Task objective
Start at the line below containing "cap(rings[rings.length - 1], false);" and stop at the line containing "const ring = [];". Repeat every line of that stretch exactly, and nothing outside it.

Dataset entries
※ ※ ※

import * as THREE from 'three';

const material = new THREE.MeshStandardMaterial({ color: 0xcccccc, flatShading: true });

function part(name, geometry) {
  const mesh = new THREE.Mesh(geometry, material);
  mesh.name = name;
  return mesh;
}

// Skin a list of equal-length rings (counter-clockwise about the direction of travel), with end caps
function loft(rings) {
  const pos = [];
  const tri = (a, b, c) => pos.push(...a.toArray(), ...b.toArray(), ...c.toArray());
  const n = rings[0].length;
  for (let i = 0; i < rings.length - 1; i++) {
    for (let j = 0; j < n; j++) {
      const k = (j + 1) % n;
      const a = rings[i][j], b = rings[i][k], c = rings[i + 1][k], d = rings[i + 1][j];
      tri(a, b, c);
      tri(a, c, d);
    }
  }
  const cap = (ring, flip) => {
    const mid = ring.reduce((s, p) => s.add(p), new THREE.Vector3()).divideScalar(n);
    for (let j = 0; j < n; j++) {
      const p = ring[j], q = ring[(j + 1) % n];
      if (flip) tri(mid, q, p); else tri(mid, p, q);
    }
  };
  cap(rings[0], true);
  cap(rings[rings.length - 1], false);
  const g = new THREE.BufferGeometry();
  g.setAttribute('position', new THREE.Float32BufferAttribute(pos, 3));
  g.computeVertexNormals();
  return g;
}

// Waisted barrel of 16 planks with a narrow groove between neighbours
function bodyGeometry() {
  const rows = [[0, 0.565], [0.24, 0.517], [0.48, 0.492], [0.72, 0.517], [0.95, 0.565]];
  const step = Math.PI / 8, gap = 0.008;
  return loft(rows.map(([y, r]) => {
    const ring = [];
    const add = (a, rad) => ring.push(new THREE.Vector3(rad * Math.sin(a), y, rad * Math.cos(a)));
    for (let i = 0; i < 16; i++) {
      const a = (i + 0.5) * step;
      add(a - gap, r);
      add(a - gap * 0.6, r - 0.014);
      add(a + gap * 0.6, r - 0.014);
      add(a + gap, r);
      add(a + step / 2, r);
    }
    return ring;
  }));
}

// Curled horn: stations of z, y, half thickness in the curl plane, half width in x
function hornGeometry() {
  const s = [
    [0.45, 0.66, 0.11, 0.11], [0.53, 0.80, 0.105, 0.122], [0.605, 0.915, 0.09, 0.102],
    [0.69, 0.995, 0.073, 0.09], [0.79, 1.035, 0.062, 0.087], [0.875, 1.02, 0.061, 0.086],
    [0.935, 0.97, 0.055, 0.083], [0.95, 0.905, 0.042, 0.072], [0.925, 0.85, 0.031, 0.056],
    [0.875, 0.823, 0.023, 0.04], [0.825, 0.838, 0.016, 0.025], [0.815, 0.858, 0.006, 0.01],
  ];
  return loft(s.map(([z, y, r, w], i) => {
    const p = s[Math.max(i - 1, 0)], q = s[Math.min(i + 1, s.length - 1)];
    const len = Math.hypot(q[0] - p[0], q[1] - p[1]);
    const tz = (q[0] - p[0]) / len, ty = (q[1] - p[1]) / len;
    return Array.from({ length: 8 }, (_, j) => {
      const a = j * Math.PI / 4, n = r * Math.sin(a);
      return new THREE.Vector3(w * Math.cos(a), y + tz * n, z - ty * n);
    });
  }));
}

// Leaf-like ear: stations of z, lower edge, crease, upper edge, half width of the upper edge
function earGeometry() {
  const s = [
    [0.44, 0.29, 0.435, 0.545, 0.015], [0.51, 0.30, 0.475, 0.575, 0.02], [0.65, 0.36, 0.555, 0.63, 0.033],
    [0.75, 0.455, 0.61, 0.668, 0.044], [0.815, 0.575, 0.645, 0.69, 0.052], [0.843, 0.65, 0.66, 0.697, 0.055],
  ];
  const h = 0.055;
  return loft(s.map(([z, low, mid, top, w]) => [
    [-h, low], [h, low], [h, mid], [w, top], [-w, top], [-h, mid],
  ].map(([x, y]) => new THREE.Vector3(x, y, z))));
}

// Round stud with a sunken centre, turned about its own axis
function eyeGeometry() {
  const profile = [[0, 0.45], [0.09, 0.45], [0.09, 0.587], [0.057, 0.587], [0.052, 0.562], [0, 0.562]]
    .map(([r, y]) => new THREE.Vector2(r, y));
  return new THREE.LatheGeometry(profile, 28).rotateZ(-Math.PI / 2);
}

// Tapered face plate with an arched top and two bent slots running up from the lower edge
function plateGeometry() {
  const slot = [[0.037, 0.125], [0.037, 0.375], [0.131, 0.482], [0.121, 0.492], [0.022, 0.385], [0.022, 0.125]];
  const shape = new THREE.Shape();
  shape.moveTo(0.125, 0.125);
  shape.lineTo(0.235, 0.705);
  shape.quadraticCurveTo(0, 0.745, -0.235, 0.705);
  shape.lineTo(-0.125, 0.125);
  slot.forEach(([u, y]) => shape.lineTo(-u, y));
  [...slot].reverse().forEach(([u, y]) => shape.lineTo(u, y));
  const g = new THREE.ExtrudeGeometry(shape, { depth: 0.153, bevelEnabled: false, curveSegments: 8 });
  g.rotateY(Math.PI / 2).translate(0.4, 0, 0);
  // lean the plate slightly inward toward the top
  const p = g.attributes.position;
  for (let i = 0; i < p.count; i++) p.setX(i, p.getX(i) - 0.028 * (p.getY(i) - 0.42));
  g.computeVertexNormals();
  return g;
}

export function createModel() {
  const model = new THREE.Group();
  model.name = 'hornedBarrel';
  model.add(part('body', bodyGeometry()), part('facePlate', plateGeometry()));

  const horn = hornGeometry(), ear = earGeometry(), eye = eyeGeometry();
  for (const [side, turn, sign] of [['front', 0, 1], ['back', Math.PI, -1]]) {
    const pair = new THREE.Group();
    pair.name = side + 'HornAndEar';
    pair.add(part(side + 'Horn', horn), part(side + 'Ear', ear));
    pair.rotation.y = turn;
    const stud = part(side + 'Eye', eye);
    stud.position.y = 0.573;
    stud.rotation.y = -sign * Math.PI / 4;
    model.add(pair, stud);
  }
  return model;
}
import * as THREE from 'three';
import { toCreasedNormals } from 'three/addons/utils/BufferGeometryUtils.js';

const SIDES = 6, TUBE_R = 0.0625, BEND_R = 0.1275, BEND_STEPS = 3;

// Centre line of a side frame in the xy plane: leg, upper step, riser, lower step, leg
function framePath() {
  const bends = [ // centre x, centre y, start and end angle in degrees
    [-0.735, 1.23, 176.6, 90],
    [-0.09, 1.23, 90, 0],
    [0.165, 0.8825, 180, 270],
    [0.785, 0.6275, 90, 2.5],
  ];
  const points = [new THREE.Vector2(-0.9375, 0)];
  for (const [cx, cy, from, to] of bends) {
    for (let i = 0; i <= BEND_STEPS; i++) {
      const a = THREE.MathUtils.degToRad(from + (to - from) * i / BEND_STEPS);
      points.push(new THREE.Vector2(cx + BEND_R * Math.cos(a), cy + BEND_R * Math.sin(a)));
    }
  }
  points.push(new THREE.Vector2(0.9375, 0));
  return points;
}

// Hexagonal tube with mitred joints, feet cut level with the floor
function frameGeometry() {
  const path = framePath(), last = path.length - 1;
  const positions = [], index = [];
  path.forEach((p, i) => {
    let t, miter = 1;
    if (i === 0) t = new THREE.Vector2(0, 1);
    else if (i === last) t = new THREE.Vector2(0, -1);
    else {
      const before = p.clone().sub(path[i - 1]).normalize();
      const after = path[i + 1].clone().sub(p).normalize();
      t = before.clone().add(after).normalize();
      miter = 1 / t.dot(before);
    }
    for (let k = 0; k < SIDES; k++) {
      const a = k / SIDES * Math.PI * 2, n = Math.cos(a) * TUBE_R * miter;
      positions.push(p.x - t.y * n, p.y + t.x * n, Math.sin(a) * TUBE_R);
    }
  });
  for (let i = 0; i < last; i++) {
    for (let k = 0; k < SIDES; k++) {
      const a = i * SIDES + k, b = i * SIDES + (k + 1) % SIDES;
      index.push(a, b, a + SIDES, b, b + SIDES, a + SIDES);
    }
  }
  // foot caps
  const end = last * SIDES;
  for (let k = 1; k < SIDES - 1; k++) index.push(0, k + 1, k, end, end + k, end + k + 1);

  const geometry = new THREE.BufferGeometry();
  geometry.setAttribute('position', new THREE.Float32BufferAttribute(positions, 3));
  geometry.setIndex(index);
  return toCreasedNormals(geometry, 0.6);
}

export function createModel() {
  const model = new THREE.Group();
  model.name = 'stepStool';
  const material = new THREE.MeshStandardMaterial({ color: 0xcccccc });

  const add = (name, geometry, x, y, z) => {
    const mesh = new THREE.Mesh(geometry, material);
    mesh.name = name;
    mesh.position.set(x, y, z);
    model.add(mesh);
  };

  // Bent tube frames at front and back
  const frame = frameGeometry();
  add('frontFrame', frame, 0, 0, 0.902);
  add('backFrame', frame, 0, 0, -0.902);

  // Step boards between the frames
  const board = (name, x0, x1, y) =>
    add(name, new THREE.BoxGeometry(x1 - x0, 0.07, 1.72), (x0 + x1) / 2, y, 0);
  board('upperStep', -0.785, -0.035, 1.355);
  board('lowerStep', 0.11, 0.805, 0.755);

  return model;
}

※ ※ ※

Solution
  cap(rings[rings.length - 1], false);
  const g = new THREE.BufferGeometry();
  g.setAttribute('position', new THREE.Float32BufferAttribute(pos, 3));
  g.computeVertexNormals();
  return g;
}

// Waisted barrel of 16 planks with a narrow groove between neighbours
function bodyGeometry() {
  const rows = [[0, 0.565], [0.24, 0.517], [0.48, 0.492], [0.72, 0.517], [0.95, 0.565]];
  const step = Math.PI / 8, gap = 0.008;
  return loft(rows.map(([y, r]) => {
    const ring = [];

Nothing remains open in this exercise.